Wednesday morning I drove from Manitowoc to Sheboygan during a winter storm. My plan was to spend two nights in each city so I had to get a move on. Snow, and later a “wintry mix” of some sort, came blowing sideways across the road. The white powder drifted onto my lane. I drove on, sometimes in the center of the road, sometimes driving through drifts up to half a foot high. A stop for gas in the small town of Cleveland didn’t shelter me from the precipitation. I needed a wall, not a roof.
I did not immediate go birding once I got to Sheboygan. It was not too much of a weather-based decision; I had not skipped out on art museums and other cultural attractions on my trip. In fact, the weather didn’t discourage me from birding at all.
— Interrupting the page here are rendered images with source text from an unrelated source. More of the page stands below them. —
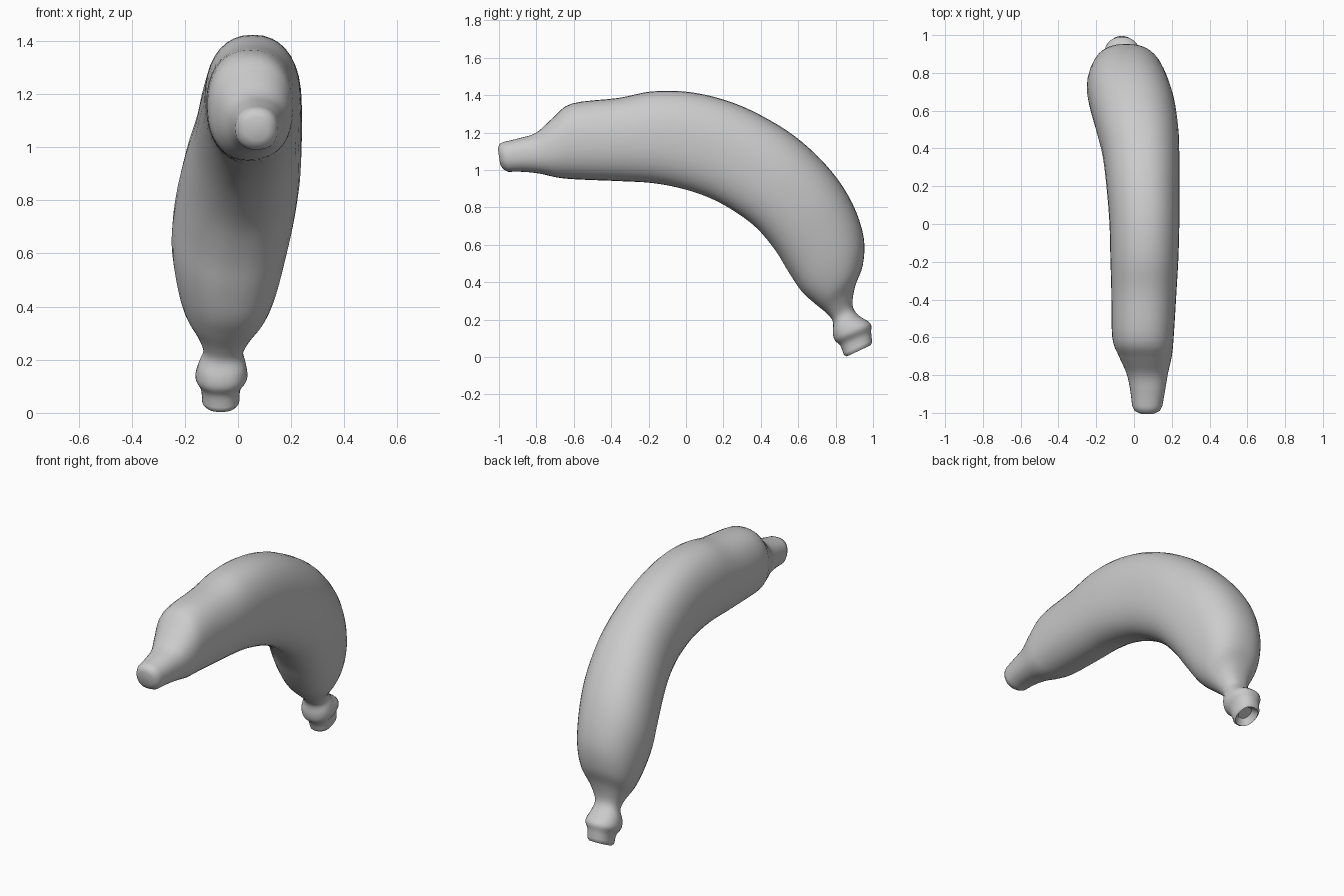
import bpy
import bmesh
import math
from mathutils import Vector

if "Cube" in bpy.data.objects:
    bpy.data.objects.remove(bpy.data.objects["Cube"], do_unlink=True)

SIDES = 36   # points around each section
STEPS = 4    # rings between neighbouring stations

# Sections from blossom tip to stem: outer y, z, inner y, z, left edge x, right edge x
STATIONS = [
    (-.975, 1.15, -.95, .99, -.01, .15),
    (-.89, 1.17, -.87, .99, -.02, .165),
    (-.80, 1.2, -.78, .98, -.04, .18),
    (-.71, 1.28, -.69, .96, -.08, .2),
    (-.61, 1.355, -.59, .95, -.115, .21),
    (-.36, 1.385, -.35, .94, -.12, .225),
    (-.18, 1.42, -.18, .93, -.125, .235),
    (.03, 1.415, -.02, .9, -.13, .24),
    (.25, 1.36, .13, .85, -.145, .24),
    (.45, 1.265, .26, .78, -.165, .24),
    (.62, 1.15, .38, .69, -.2, .235),
    (.78, .99, .48, .57, -.235, .215),
    (.89, .82, .55, .455, -.25, .185),
    (.95, .64, .62, .35, -.23, .15),
    (.945, .49, .69, .285, -.2, .11),
    (.905, .38, .75, .235, -.155, .055),
    (.89, .28, .785, .19, -.13, .02),
    (.92, .225, .785, .13, -.15, .03),
    (.985, .18, .795, .09, -.16, .035),
    (.99, .13, .825, .06, -.14, .01),
    (.995, .08, .845, .01, -.135, .005),
]


def spline(rows, steps):
    """Smooth curve through rows of values, keeping every row."""
    out = []
    for i in range(len(rows) - 1):
        quad = [rows[max(0, min(len(rows) - 1, i + k))] for k in (-1, 0, 1, 2)]
        for s in range(steps):
            t = s / steps
            out.append([b + .5 * t * (c - a + t * (2*a - 5*b + 4*c - d + t * (3*(b - c) + d - a)))
                        for a, b, c, d in zip(*quad)])
    out.append(list(rows[-1]))
    return out


def section(row, ridge):
    """Rounded section; ridge slants its inner left side."""
    outer, inner = Vector((0, row[0], row[1])), Vector((0, row[2], row[3]))
    mid, arm = (outer + inner) / 2, (outer - inner) / 2
    centre, half = (row[4] + row[5]) / 2, (row[5] - row[4]) / 2
    points = []
    for k in range(SIDES):
        a = math.tau * k / SIDES
        u, v = [math.copysign(abs(w) ** .88, w) for w in (math.cos(a), math.sin(a))]
        if v < 0 and u < 0:
            u *= 1 - .3 * ridge * v * v
        elif v < 0:
            v *= 1 + .1 * ridge * u
        points.append(mid + arm * v + Vector((centre + half * u, 0, 0)))
    return points


def shrunk(points, scale, push):
    """Smaller copy of an end ring, moved along push."""
    c = sum(points, Vector()) / len(points)
    return [c + (p - c) * scale + Vector(push) for p in points]


# Skin rings
rows = spline(STATIONS, STEPS)
rings = []
for i, row in enumerate(rows):
    f = i / (len(rows) - 1)
    rings.append(section(row, max(0, math.sin(math.pi * (f - .25) / .55)) if .25 < f < .8 else 0))

# Rounded blossom tip and hollow stem end
tip, stem = rings[0], rings[-1]
rings = [shrunk(tip, .55, (0, -.037, 0)), shrunk(tip, .85, (0, -.024, 0))] + rings
rings += [shrunk(stem, .85, (0, .004, -.012)), shrunk(stem, .5, (0, -.012, .02))]

bm = bmesh.new()
loops = [[bm.verts.new(p) for p in ring] for ring in rings]
for a, b in zip(loops, loops[1:]):
    for k in range(SIDES):
        n = (k + 1) % SIDES
        bm.faces.new((a[k], a[n], b[n], b[k]))
bm.faces.new(loops[0])
bm.faces.new(loops[-1])
bmesh.ops.recalc_face_normals(bm, faces=bm.faces)
mesh = bpy.data.meshes.new("banana")
bm.to_mesh(mesh)
bm.free()
banana = bpy.data.objects.new("banana", mesh)
bpy.context.collection.objects.link(banana)

# Plain grey skin
grey = bpy.data.materials.new("plain grey")
grey.use_nodes = True
colour = (.6, .6, .6, 1)
grey.diffuse_color = colour
grey.node_tree.nodes["Principled BSDF"].inputs["Base Color"].default_value = colour
mesh.materials.append(grey)

bpy.context.view_layer.objects.active = banana
banana.select_set(True)
bpy.ops.object.shade_smooth_by_angle(angle=math.radians(50))
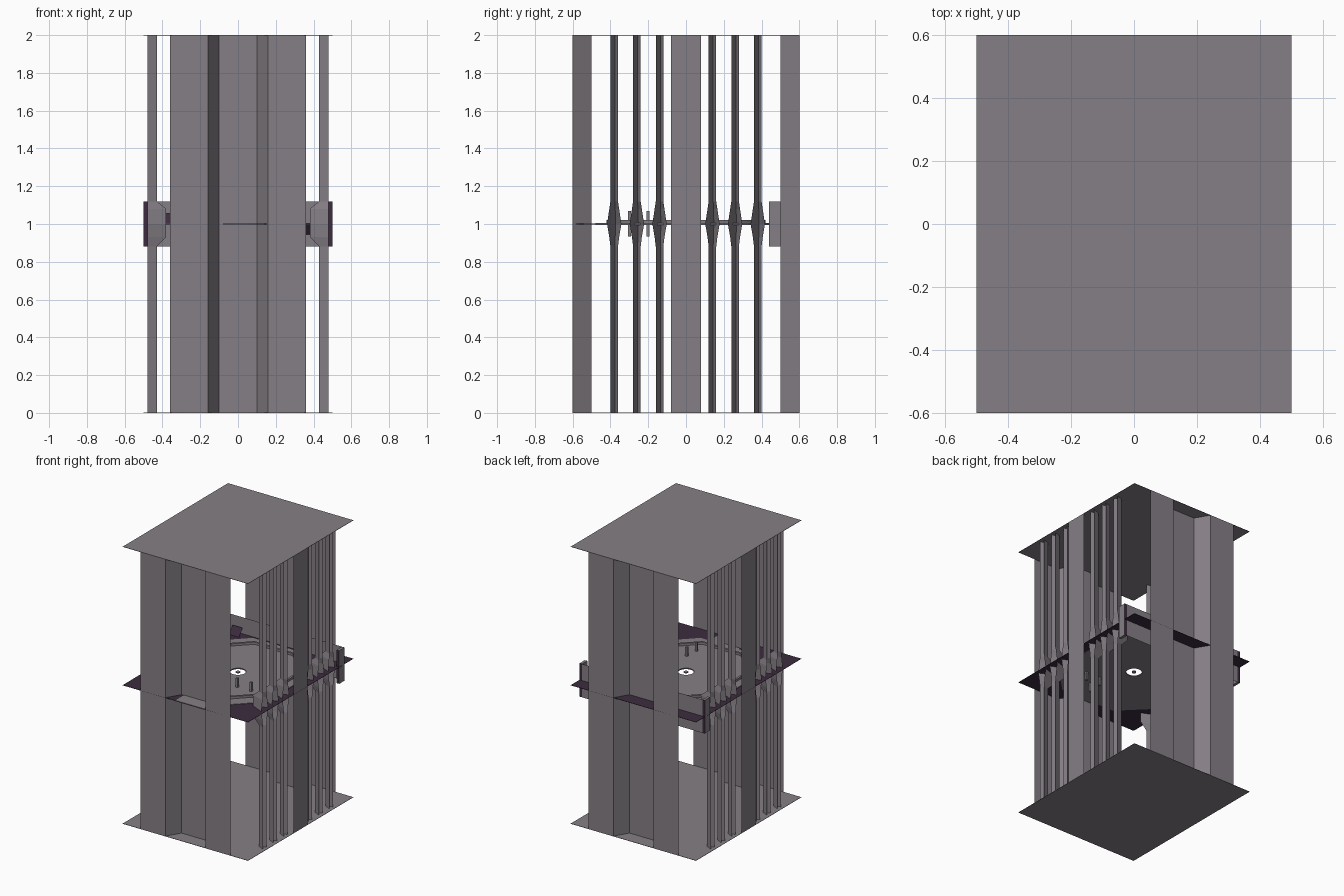
import bpy, bmesh, math

if "Cube" in bpy.data.objects:
    bpy.data.objects.remove(bpy.data.objects["Cube"])


def material(name, rgb):
    m = bpy.data.materials.new(name)
    m.diffuse_color = (*rgb, 1)
    m.use_nodes = True
    m.node_tree.nodes["Principled BSDF"].inputs["Base Color"].default_value = m.diffuse_color
    return m


GREY = material("warm_grey", (0.235, 0.212, 0.235))
PURPLE = material("dark_purple", (0.045, 0.024, 0.05))


def finish(name, bm, *mats):
    me = bpy.data.meshes.new(name)
    bm.to_mesh(me)
    bm.free()
    ob = bpy.data.objects.new(name, me)
    bpy.context.collection.objects.link(ob)
    for m in mats:
        me.materials.append(m)
    return ob


def loft(name, sections, *mats):
    """Skin open rows of points into a sheet."""
    bm = bmesh.new()
    rows = [[bm.verts.new(p) for p in s] for s in sections]
    for a, b in zip(rows, rows[1:]):
        for i in range(len(a) - 1):
            bm.faces.new((a[i], a[i + 1], b[i + 1], b[i]))
    return finish(name, bm, *mats)


def sheet(name, path, z0, z1, *mats):
    """Upright sheet following a plan path."""
    return loft(name, [[(x, y, z) for x, y in path] for z in (z0, z1)], *mats)


def box(name, lo, hi, *mats):
    bm = bmesh.new()
    bmesh.ops.create_cube(bm, size=1)
    for v in bm.verts:
        v.co = [(a + b) / 2 + c * (b - a) for a, b, c in zip(lo, hi, v.co)]
    return finish(name, bm, *mats)


def circle(r, n=24):
    return [(r * math.cos(2 * math.pi * i / n), r * math.sin(2 * math.pi * i / n))
            for i in range(n)]


def octagon(hx, hy, c):
    return [(hx, c - hy), (hx, hy - c), (hx - c, hy), (c - hx, hy),
            (-hx, hy - c), (-hx, c - hy), (c - hx, -hy), (hx - c, -hy)]


def plate(name, loops, z, half, mat):
    """Flat plate from outlines; inner outlines become holes."""
    cu = bpy.data.curves.new(name, 'CURVE')
    cu.dimensions = '2D'
    cu.fill_mode = 'BOTH'
    cu.extrude = half
    for pts in loops:
        sp = cu.splines.new('POLY')
        sp.points.add(len(pts) - 1)
        for p, (x, y) in zip(sp.points, pts):
            p.co = (x, y, 0, 1)
        sp.use_cyclic_u = True
    cu.materials.append(mat)
    ob = bpy.data.objects.new(name, cu)
    ob.location.z = z
    bpy.context.collection.objects.link(ob)
    bpy.ops.object.select_all(action='DESELECT')
    ob.select_set(True)
    bpy.context.view_layer.objects.active = ob
    bpy.ops.object.convert(target='MESH')


# ceiling and ground slabs
rect = [(-0.5, -0.6), (0.5, -0.6), (0.5, 0.6), (-0.5, 0.6)]
plate("ceiling", [rect], 1.999, 0.001, GREY)
plate("ground_slab", [rect], 0.001, 0.001, GREY)

# middle deck with a round opening, inlaid walkway and hub
hole = circle(0.053)
plate("middle_deck", [rect, hole], 1.0, 0.001, PURPLE)
plate("deck_inlay", [octagon(0.42, 0.48, 0.2), hole], 1.0, 0.004, GREY)
plate("entry_inlay", [[(-0.08, -0.6), (0.15, -0.6), (0.15, -0.47), (-0.08, -0.47)]],
      1.0, 0.003, GREY)
plate("hub", [circle(0.015, 12)], 1.0, 0.003, GREY)
plate("deck_rim", [octagon(0.36, 0.42, 0.2), octagon(0.345, 0.405, 0.192)],
      1.01, 0.01, GREY)

# front and back panels with a vertical recess
for s, name in ((1, "front_panel"), (-1, "back_panel")):
    path = [(-0.36, -0.6), (-0.16, -0.6), (-0.1, -0.5),
            (0.1, -0.5), (0.16, -0.6), (0.36, -0.6)]
    sheet(name, [(x * s, y * s) for x, y in path], 0, 2, GREY)

# side panels and folded pillars that flare around the deck
levels = [(0, 0.43, 0.02), (0.88, 0.43, 0.02), (0.93, 0.38, 0.026),
          (1.0, 0.38, 0.038), (1.08, 0.38, 0.026), (1.12, 0.43, 0.02), (2, 0.43, 0.02)]
for s, side in ((1, "right"), (-1, "left")):
    sheet(side + "_panel", [(0.5 * s, -0.08 * s), (0.5 * s, 0.08 * s)], 0, 2, GREY)
    for y in (-0.38, -0.26, -0.14, 0.14, 0.26, 0.38):
        rows = [[(0.48 * s, y - w * s, z), (tip * s, y + 0.2 * w * s, z),
                 (0.48 * s, y + w * s, z)] for z, tip, w in levels]
        loft(side + "_pillar", rows, GREY)

# low wall along the back of the deck, with dark ends
wall = sheet("back_wall", [(-0.5, 0.5), (-0.48, 0.5), (0.48, 0.5), (0.5, 0.5)],
             0.88, 1.12, GREY, PURPLE)
for f in wall.data.polygons:
    f.material_index = int(abs(f.center.x) > 0.48)
for s, side in ((1, "right"), (-1, "left")):
    ret = box(side + "_wall_end", (0.49 * s - 0.01, 0.44, 0.88),
              (0.49 * s + 0.01, 0.499, 1.12), GREY, PURPLE)
    for f in ret.data.polygons:
        f.material_index = int(abs(f.normal.y) > 0.5)
    # small dark wedges against the wall
    x, d = 0.34 * s, -s
    loft(side + "_wedge", [[(x - 0.04, 0.44, 1), (x - 0.04, 0.48, 1 + 0.055 * d)],
                           [(x + 0.04, 0.44, 1), (x + 0.04, 0.48, 1 + 0.055 * d)]], PURPLE)

# short posts through the deck
for x, y in ((0.134, -0.2), (0.245, -0.2), (0.126, -0.3)):
    box("deck_post", (x - 0.008, y - 0.008, 0.935), (x + 0.008, y + 0.008, 1.07), GREY)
After a brief visit to the John Michael Kohler Arts Center, I was out by the lake. Nasty weather often does not discourage the birds, and that doesn’t discourage me.
In terms of numbers, I saw more species in Texas last winter. This short trip was epic in other sense. Never before had I birded in a winter storm on a lake where large waves were tossing ice at the shore. How exciting! Thank Vortex for waterproof binoculars. I walked, scanning around to find something that stood out against the usual gulls and ducks. I found nothing. Mostly I was mesmerized by the waves. That day will stand out for me not for the birds I saw, but because of the weather. Mallards in a storm are better than Mallards on a pleasant day.
The next day might as well have been a different place all together. The water was calm, the sky blue. I spent most of the day birding. My favorite spot in Sheboygan was North Point Park. I also took a short drive over to Kohler-Andrae State Park, arguable one of the best parks in the state. In a past summer, I had sat for hours watching the waves roll in over the sand and touch my toes. This time, however, I saw nothing but snow and ice before they suddenly gave way to waves that lapped against the frozen water. I walked down the beach a short ways before finding a bench partway up a dune. I decided to sit and bird. Even if I didn’t see anything, I’d at least get to watch the lake. Fortunately I did get a good view, almost straight on, of a small flock of Greater Scaup with a single Common Goldeneye mixed in.
Once I got back in town, I saw more species. There were plenty of waterfowl, plus Ring-billed, Herring, and Great Black-backed Gulls. I got my first Great Black-backed Gull pics. That was a highlight of the day.
My biggest waterfowl surprise of the day was five American Wigeons that showed up for a few minutes in a window between two islands of ice. They were bird #41 of the year.
What a fun trip! With the possible exception of a few days in Iowa and Illinois, I plan to stay entirely within Wisconsin this year. This state has so much to offer to a nature enthusiast. I can’t wait to see more Wisconsin birds in the coming weeks and months.